[TASK DESCRIPTION] Find the line with "finish(name, bm, Matrix.Translation(CENTRE)" in the records below. Copy it and every line after it, up to and including the line with "finish(name, bm, base".

- Opening Delimiter -

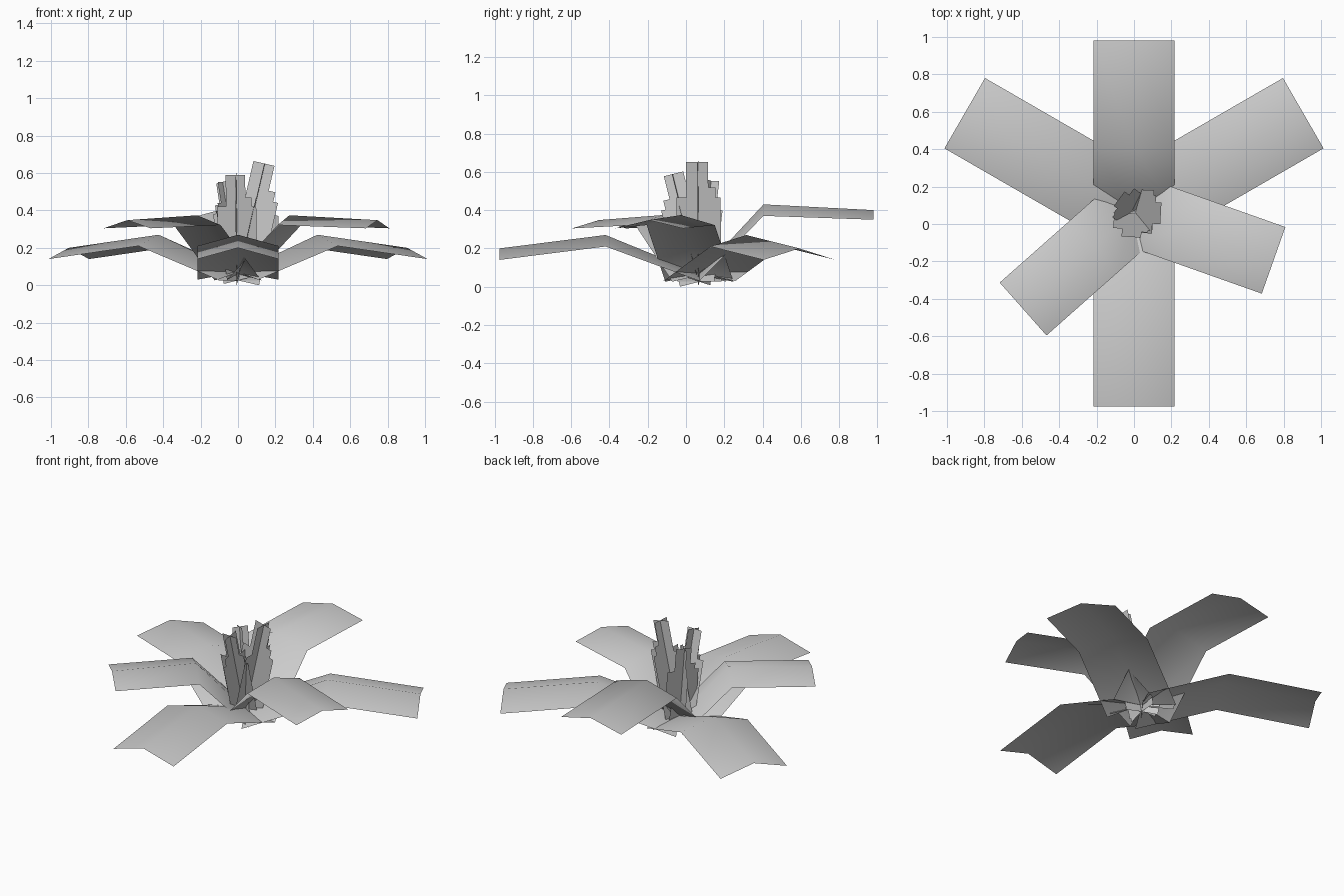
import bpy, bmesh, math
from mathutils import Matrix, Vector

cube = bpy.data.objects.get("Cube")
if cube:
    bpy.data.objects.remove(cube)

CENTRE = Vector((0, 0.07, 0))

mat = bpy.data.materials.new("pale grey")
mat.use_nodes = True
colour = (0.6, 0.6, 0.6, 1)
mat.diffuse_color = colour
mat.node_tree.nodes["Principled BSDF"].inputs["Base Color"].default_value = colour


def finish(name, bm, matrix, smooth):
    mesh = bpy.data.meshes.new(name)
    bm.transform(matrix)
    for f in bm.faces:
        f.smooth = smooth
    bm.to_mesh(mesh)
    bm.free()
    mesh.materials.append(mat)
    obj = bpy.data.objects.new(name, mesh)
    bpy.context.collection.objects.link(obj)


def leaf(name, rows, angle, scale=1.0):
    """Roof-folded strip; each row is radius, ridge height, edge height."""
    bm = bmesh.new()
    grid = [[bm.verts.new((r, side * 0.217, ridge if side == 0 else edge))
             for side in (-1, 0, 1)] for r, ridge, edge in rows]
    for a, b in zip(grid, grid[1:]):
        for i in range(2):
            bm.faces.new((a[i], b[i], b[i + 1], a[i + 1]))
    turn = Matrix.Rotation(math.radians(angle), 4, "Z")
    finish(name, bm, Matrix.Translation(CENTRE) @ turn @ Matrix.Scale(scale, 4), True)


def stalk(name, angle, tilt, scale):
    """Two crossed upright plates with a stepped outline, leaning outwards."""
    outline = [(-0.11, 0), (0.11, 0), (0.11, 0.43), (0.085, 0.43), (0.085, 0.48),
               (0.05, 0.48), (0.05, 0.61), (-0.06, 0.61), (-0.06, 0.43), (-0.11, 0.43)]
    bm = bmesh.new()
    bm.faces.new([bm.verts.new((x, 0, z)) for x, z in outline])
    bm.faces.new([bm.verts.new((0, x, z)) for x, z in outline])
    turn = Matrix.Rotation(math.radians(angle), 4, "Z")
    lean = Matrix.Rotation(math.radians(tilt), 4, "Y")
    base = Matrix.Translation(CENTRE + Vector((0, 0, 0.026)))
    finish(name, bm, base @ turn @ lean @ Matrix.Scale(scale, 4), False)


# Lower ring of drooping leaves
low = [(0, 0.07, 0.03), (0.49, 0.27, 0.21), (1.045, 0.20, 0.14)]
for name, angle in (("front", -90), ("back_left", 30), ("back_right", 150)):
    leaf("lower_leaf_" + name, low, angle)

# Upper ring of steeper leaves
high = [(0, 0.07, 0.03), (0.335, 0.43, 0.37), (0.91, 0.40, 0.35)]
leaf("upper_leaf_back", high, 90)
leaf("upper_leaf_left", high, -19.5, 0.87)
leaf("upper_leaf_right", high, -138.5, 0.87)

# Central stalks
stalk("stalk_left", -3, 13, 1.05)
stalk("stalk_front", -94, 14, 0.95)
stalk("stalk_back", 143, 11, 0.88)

- Closing Delimiter -
- Opening Delimiter -

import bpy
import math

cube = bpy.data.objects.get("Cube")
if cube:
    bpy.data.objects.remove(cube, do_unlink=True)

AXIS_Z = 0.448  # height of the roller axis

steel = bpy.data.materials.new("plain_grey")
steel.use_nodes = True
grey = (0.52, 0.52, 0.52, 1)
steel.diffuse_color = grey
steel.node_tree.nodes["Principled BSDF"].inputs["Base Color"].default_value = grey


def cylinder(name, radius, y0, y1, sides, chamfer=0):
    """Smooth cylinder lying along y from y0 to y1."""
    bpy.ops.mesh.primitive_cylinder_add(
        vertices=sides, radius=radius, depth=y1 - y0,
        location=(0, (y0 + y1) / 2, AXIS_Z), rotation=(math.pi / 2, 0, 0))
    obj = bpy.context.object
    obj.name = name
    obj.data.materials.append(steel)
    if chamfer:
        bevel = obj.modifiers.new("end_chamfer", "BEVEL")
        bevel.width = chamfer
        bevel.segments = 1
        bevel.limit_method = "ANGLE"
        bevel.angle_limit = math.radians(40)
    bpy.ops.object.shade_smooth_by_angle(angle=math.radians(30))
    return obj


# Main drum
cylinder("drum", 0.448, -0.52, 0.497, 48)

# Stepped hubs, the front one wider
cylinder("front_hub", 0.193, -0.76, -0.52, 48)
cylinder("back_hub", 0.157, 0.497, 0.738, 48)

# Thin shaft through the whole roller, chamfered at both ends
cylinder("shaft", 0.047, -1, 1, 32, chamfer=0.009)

- Closing Delimiter -

[ANSWER SECTION]
    finish(name, bm, Matrix.Translation(CENTRE) @ turn @ Matrix.Scale(scale, 4), True)


def stalk(name, angle, tilt, scale):
    """Two crossed upright plates with a stepped outline, leaning outwards."""
    outline = [(-0.11, 0), (0.11, 0), (0.11, 0.43), (0.085, 0.43), (0.085, 0.48),
               (0.05, 0.48), (0.05, 0.61), (-0.06, 0.61), (-0.06, 0.43), (-0.11, 0.43)]
    bm = bmesh.new()
    bm.faces.new([bm.verts.new((x, 0, z)) for x, z in outline])
    bm.faces.new([bm.verts.new((0, x, z)) for x, z in outline])
    turn = Matrix.Rotation(math.radians(angle), 4, "Z")
    lean = Matrix.Rotation(math.radians(tilt), 4, "Y")
    base = Matrix.Translation(CENTRE + Vector((0, 0, 0.026)))
    finish(name, bm, base @ turn @ lean @ Matrix.Scale(scale, 4), False)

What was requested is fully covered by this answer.